Phil Cordell quit Tuesday's Children in summer of 1967 and subsequently had solo hits as Springwater. He also had a single  (Red Lady) released on Warner Brothers WB8001 in 1969. In August 1967 Bob Hodges (Hammond organ, ex-The Attack), Phil McKenzie (tenor sax, ex TNT, later Rod Stewart band) and Roger Davies (baritone sax) joined the reformed Tuesdays children. Trumpet player Hilary Roy also joined and did 4 gigs with the group in September 1967. 'Baby's Gone' was recorded at Abbey Road studios on 19th September 1967 and 3rd October 1967, the whole band played on the session plus some brass players from producer Jack Dorsey's band. Mick Ware sung the lead vocal and backing vocals were supplied by girl group the Paper Dolls. There is also a demo version of 'Baby's Gone' that has some brass on it but not the backing vocals. The song was written by Peter Callander and Mitch Murray and was released on the Pye lanel, no. 7N.17406. The B side was written by Mick Ware and was titled 'Guess I'm Losing You', this features the baritone sax of Roger Davies and the tenor sax of Phil McKenzie. 'Baby's Gone' was released on 10th November 1967.

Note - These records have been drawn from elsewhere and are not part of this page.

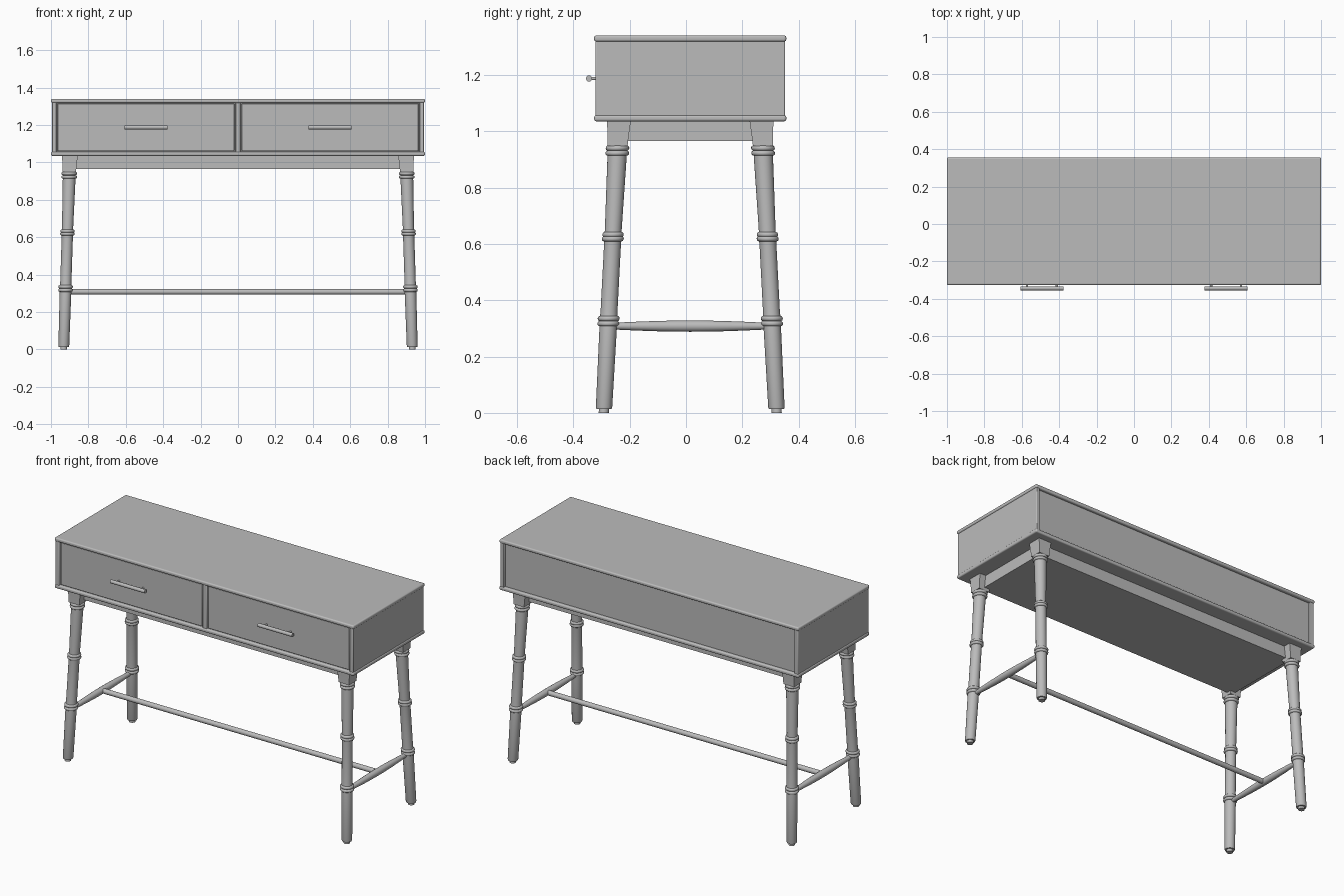
import bpy, bmesh, math
from mathutils import Vector

cube = bpy.data.objects.get("Cube")
if cube:
    bpy.data.objects.remove(cube, do_unlink=True)

grey = bpy.data.materials.new("plain_grey")
grey.use_nodes = True
colour = (0.5, 0.5, 0.5, 1)
grey.diffuse_color = colour
grey.node_tree.nodes["Principled BSDF"].inputs["Base Color"].default_value = colour

MID = 0.015  # depth centre of the case and legs


def finish(name, bm, smooth=True):
    bmesh.ops.recalc_face_normals(bm, faces=bm.faces)
    mesh = bpy.data.meshes.new(name)
    bm.to_mesh(mesh)
    bm.free()
    mesh.materials.append(grey)
    ob = bpy.data.objects.new(name, mesh)
    bpy.context.collection.objects.link(ob)
    if smooth:
        bpy.ops.object.select_all(action='DESELECT')
        ob.select_set(True)
        bpy.context.view_layer.objects.active = ob
        bpy.ops.object.shade_smooth_by_angle(angle=math.radians(40))
    return ob


def box(name, x, y, z, bevel=0, segments=1):
    """Box from (low, high) ranges, with optional rounded edges."""
    bm = bmesh.new()
    bmesh.ops.create_cube(bm, size=1)
    for v in bm.verts:
        v.co = [(r[0] + r[1]) / 2 + c * (r[1] - r[0]) for c, r in zip(v.co, (x, y, z))]
    ob = finish(name, bm, bevel > 0)
    if bevel:
        mod = ob.modifiers.new("rounded_edges", 'BEVEL')
        mod.width, mod.segments = bevel, segments
    return ob


def loft(name, profile, place, sides=24, turn=0):
    """Skin rings of (position, radius); place maps ring points into space."""
    bm = bmesh.new()
    rings = []
    for t, r in profile:
        angles = [turn + math.tau * i / sides for i in range(sides)]
        rings.append([bm.verts.new(place(t, r * math.cos(a), r * math.sin(a))) for a in angles])
    for a, b in zip(rings, rings[1:]):
        for i in range(sides):
            j = (i + 1) % sides
            bm.faces.new((a[i], a[j], b[j], b[i]))
    bm.faces.new(rings[0])
    bm.faces.new(rings[-1])
    return finish(name, bm)


# Case: rounded top and bottom boards, sides, back, divider
for name, z in (("top_board", (1.318, 1.34)), ("bottom_board", (1.035, 1.057))):
    box(name, (-1, 1), (-0.326, 0.356), z, 0.008, 4)
for s, side in ((-1, "right"), (1, "left")):
    box(side + "_side_panel", sorted((s * 0.97, s * 0.995)), (-0.322, 0.352), (1.05, 1.325), 0.004, 2)
box("back_panel", (-0.975, 0.975), (0.32, 0.338), (1.05, 1.325))
box("centre_divider", (-0.014, 0.014), (-0.32, 0.32), (1.05, 1.325), 0.004, 2)
box("case_filling", (-0.975, 0.975), (-0.298, 0.325), (1.05, 1.325))

# Drawers with bar handles on two posts
for s, side in ((-1, "right"), (1, "left")):
    box(side + "_drawer_front", sorted((s * 0.02, s * 0.965)), (-0.315, -0.29), (1.06, 1.315), 0.003, 2)
    cx = s * 0.4925
    loft(side + "_handle_bar", [(cx - 0.115, 0.011), (cx + 0.115, 0.011)],
         lambda t, u, v: (t, -0.344 + u, 1.187 + v), 16)
    for k in (-0.08, 0.08):
        loft(side + "_handle_post", [(-0.344, 0.006), (-0.31, 0.006)],
             lambda t, u, v: (cx + k + u, t, 1.187 + v), 12)

# Apron under the case
box("apron", (-0.9, 0.9), (MID - 0.25, MID + 0.25), (0.965, 1.04))


def bead(z, r, h=0.009, bulge=0.008):
    """Rounded ring on the leg profile."""
    return [(z + h * math.sin(a), r + bulge * math.cos(a))
            for a in (math.pi * (i / 8 - 0.5) for i in range(9))]


# Turned, splayed legs with bamboo-like beads and square top blocks
leg_profile = [(0, 0.018), (0.014, 0.018), (0.014, 0.027), (0.02, 0.029), (0.305, 0.031)]
leg_profile += bead(0.317, 0.031) + bead(0.335, 0.031) + [(0.36, 0.03), (0.6, 0.03)]
leg_profile += bead(0.618, 0.031) + bead(0.633, 0.03) + [(0.66, 0.03), (0.9, 0.034)]
leg_profile += bead(0.922, 0.034) + bead(0.94, 0.034) + [(0.96, 0.034)]

for sx, side in ((-1, "right"), (1, "left")):
    for sy, end in ((-1, "front"), (1, "back")):
        def splay(z, u, v):
            return Vector((sx * (0.932 - 0.032 * z) + u, MID + sy * (0.307 - 0.052 * z) + v, z))
        loft(f"{end}_{side}_leg", leg_profile, splay)
        loft(f"{end}_{side}_leg_block", [(0.948, 0.05), (0.975, 0.052), (1.037, 0.06)],
             splay, 4, math.pi / 4)

    # Side stretcher, swelling towards its middle
    swell = [(MID + 0.29 * i / 8, 0.011 + 0.009 * math.cos(math.pi * i / 16)) for i in range(-8, 9)]
    loft(side + "_side_stretcher", swell,
         lambda t, u, v: (sx * 0.921 + u, t, 0.308 + v), 16)

# Long stretcher joining the two sides
loft("long_stretcher", [(-0.92, 0.015), (0.92, 0.015)],
     lambda t, u, v: (t, MID + u, 0.308 + v), 16)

By December 1967, Tuesday's Children had become a four-piece again with the departure of Roger Davies and Phil McKenzie. Tuesday's Children recorded two songs at the Chappel studio in New Bond Street, London, on the 3rd July 1968. By then Tuesday's Children were signed to Philips records who released the band's final single (on the Mercury label, no. MF1063). 'Bright Eyed Apples' was originally going to be the A side but 'She' became the A side after it was featured in a short film '29' which starred Alexis Kanner who had been in the TV series 'Softly Softly' and 'The Prisoner'. The film ran for just 26 minutes and also starred Yootha Joyce, who was well known as a TV actress appearing in the comedy 'George & Mildred' amongst other shows. Tuesday's Children had a cameo appearance in the film in a scene in a nightclub, which was filmed at the London club 'Sybillas' on the 6th April 1968, the group receiving the princely sum of £45.00 for its appearance. When the film was released it played as the 'B' movie to cult film 'If', directed by Lindsay Anderson (starring Malcolm McDowell). 'She' was written and sung by Mick Ware who also did the orchestral arrangement with Bob Hodges. Johnny Arthey directed the orchestra on the session. 'Bright Eyed Apples' had been a hit for an English group called 'The Rokes' in Italy under the title of 'Mele Mature'. The original (which was written by Shel Shapiro and Roger Shepstone of the Rokes) featured a sitar which was a popular instrument at the time, mainly due to George Harrison's influence.

By 1969, Tuesday's Children were changing direction adapting to the new sounds and trends of the music scene. The recordings presented here were made as demos by Tuesday's Children, but were later re-recorded when the band renamed themselves as Czar.


North London.


Mick Ware (guitar, vocals), Paul Kendrick (bass guitar, vocals), Derrick Gough (drums), Bob Hodges (keyboard, vocals).



Copyright Notices

Notes adapted from original texts written by Bob Hodges and Mick Ware.

Special thanks to: Bob Hodges, Mick Ware, Roger Kinsey, Stefan Granados.

All photographic and recorded material copyright Robert Hodges and Michael Ware, Roger Kinsey. 2012.